With file No. 01783/60
Attachment No. 2
The list of members of the Cuban delegation
Raul Castro Ruz, minister of Cuban Revolutionary Armed Forces, the head of the delegation
Efigenio Almejeivas Delgado – a police chief
Guillermo Garcia I
Ramiro Valdez Menendez
Belarmino Castilla Mas
Felix Lugones Ramirez
Felipe Guerra Matos
Marcellino Sanchez Diaz
Juan Bautista Perez
Luis Mas Martin – personal secretary of Raul Castro
Mariano E. Seijo Torres
On orders from Raul Castro, a four-member group from the delegation in the CSR left for Cuba on 6 July. There were these delegation members: Felix Lugones Ramirez, Marcellino Sanchez Diaz, Juan Bautista Perez, and Mariano E. Seijo Torres.
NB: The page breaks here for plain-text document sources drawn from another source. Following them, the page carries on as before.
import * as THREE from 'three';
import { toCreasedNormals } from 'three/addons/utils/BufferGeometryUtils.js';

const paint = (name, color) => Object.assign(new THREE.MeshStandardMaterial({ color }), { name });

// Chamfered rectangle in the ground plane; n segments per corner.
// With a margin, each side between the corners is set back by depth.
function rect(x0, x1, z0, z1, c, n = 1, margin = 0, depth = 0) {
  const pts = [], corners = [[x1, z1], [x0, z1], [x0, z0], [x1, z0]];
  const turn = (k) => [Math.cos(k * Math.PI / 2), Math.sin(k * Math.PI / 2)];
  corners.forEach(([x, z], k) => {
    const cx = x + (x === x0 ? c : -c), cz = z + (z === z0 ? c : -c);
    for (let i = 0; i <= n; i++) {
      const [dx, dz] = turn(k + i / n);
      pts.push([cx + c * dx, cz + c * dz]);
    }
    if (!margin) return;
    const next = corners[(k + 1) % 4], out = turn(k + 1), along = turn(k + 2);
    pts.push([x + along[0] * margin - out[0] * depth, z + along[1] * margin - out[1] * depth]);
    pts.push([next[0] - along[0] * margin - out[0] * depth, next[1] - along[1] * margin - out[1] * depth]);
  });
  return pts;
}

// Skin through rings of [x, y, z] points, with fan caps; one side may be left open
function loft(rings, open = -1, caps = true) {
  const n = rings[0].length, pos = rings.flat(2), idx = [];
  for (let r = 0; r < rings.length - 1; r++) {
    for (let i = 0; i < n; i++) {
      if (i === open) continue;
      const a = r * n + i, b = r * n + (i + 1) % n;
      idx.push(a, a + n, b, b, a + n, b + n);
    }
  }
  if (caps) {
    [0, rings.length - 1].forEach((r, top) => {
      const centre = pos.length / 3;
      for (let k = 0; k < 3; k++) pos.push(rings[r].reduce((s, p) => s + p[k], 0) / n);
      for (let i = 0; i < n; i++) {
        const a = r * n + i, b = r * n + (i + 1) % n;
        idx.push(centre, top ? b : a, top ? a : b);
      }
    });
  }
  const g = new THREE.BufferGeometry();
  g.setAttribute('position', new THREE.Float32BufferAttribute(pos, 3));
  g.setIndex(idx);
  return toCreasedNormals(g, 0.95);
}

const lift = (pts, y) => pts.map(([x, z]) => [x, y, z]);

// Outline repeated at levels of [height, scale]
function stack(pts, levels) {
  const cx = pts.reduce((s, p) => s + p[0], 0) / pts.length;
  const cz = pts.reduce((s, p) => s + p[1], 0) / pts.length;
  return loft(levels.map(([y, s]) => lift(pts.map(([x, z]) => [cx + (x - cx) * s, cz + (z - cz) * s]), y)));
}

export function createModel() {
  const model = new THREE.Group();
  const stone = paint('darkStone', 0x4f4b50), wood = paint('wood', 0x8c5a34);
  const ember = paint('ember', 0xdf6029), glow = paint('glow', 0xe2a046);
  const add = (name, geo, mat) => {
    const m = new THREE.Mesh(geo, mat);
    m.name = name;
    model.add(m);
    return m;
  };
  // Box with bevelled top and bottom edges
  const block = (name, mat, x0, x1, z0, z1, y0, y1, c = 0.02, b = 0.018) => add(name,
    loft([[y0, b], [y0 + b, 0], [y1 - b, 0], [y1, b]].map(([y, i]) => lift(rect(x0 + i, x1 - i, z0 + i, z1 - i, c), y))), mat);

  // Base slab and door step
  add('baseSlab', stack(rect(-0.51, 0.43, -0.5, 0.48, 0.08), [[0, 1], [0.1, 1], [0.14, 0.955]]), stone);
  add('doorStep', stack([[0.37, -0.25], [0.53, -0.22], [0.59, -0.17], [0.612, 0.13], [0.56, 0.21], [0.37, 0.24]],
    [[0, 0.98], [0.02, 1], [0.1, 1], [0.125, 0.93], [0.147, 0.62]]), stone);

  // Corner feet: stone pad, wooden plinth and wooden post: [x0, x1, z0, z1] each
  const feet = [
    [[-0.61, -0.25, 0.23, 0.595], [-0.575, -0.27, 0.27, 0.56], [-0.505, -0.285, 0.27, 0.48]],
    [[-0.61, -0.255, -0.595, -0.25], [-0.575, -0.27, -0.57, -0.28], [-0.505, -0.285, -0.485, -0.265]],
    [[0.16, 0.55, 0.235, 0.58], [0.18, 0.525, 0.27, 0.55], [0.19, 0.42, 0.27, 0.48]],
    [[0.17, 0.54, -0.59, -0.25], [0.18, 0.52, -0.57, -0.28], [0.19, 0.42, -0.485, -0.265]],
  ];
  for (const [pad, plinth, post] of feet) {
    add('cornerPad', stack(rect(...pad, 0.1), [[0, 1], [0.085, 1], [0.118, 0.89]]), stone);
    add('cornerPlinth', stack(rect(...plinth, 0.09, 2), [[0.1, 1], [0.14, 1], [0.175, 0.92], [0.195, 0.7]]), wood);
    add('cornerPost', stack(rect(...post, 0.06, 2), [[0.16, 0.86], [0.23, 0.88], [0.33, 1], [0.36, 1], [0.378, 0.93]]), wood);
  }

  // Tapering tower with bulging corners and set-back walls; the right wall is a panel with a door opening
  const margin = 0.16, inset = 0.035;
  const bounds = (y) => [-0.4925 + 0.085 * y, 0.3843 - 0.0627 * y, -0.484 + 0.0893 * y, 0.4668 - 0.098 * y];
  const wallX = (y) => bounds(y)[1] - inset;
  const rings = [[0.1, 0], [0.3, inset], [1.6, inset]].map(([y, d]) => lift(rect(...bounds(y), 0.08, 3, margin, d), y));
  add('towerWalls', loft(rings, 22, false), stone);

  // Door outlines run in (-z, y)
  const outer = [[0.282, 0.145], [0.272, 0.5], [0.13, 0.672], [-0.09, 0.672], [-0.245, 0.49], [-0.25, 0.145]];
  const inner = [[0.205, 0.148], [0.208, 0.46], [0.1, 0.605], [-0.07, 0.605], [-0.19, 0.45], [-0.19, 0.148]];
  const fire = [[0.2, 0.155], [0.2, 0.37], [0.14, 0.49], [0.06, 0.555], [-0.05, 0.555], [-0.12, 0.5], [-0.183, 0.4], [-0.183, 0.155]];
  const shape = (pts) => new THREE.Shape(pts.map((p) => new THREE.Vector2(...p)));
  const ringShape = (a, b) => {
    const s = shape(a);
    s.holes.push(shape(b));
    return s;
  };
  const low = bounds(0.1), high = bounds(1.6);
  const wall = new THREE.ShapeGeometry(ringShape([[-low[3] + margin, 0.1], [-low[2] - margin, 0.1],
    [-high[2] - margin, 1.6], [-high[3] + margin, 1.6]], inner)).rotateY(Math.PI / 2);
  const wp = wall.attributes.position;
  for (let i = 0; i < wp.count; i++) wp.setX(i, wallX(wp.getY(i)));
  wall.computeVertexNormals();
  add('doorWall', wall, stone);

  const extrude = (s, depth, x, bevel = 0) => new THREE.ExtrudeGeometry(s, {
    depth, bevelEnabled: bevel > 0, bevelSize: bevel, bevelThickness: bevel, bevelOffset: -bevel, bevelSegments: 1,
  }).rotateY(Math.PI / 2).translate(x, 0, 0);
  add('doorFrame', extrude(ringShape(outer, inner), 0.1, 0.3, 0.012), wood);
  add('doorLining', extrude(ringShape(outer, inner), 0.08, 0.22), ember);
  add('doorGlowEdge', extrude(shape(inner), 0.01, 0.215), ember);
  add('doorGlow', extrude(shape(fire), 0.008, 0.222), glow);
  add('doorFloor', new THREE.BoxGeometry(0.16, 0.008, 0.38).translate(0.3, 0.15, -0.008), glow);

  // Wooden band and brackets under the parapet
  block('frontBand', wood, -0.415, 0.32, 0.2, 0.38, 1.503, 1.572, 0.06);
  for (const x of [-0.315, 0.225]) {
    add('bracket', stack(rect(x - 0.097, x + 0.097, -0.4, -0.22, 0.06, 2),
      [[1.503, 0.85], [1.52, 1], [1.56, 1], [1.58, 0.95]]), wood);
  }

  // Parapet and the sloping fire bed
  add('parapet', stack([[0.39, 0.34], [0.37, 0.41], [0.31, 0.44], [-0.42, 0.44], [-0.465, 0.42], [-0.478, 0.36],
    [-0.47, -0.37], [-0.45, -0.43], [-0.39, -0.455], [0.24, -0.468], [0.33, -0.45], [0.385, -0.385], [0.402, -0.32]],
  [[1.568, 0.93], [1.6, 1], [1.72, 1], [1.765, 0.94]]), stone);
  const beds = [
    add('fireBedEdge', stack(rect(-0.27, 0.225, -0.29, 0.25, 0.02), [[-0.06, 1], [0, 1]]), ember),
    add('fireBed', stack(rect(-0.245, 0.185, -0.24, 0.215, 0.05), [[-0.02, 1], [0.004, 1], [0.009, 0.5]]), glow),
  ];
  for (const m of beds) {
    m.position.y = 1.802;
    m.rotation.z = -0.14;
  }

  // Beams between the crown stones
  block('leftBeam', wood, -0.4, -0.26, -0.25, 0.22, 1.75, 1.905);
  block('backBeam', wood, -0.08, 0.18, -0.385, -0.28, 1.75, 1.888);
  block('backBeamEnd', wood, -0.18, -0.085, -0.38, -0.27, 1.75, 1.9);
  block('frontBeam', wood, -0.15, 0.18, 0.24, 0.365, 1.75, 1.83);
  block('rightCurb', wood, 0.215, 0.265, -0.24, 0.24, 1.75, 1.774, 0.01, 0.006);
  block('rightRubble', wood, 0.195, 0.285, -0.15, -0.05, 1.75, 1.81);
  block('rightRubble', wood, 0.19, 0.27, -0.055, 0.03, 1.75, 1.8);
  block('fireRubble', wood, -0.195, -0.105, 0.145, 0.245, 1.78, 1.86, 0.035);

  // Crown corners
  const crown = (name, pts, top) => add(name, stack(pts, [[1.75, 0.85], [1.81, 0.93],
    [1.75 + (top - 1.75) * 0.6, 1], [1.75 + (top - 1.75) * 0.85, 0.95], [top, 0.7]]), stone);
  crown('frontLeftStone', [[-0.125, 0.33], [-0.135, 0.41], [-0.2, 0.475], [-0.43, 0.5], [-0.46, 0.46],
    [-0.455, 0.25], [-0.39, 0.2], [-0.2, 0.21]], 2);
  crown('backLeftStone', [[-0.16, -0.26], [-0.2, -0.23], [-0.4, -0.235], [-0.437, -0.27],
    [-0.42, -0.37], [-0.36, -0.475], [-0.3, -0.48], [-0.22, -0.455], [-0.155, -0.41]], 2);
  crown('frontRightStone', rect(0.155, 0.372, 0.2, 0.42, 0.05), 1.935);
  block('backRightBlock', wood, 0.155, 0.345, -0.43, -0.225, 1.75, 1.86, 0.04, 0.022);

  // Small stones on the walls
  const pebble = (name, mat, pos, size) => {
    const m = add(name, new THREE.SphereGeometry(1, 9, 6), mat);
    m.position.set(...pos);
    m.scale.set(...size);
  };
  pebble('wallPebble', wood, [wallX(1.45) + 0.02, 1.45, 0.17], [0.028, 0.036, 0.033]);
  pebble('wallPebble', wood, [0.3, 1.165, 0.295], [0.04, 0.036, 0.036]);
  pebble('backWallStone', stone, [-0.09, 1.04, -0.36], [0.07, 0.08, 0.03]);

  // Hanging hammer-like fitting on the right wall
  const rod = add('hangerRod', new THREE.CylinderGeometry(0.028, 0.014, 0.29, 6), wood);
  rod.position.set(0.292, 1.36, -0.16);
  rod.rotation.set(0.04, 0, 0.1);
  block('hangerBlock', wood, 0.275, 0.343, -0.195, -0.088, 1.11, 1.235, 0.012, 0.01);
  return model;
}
Another four-member group is to depart for the USSR shortly. These are: Efigenio Almejeivas Delgado, Guillermo Garcia I, Belarmino Castilla Mas, and Diocles Torralba. This group is to return to the CSR on 20 July and rejoin the delegation, which is to visit the UAR [Egypt].
 Director of the Technical Department, Ministry of International Trade, František Mareš became the head of Omnipol at the end of the 1950s. His arrival ended a series of scandals (the incapability of the former Director, Antonín Podzimka, conflicts with the general staff of the Ministry of National Defense, with Minister of the Interior Rudolf Barák, the leak of information regarding a contract with Egypt, and especially the detainment of the Czechoslovak vessel Lidice that contained arms for Algerian rebel mutineers) that had accompanied the Technical Department’s work. After a certain time František Mareš was succeeded by František Langer, another long-time boss of the Technical Department.
This includes further orders of weapons shipment to the Cuban revolutionary government under the guise of "special materials." Also included is a short profile on Raul Castro, member of the Cuban delegation, as well as the details of his stay in Czechoslovakia.
Associated People & Organizations
The History and Public Policy Program welcomes reuse of Digital Archive materials for research and educational purposes. Some documents may be subject to copyright, which is retained by the rights holders in accordance with US and international copyright laws. When possible, rights holders have been contacted for permission to reproduce their materials.
To enquire about this document's rights status or request permission for commercial use, please contact the History and Public Policy Program at [email protected].
Original Uploaded Date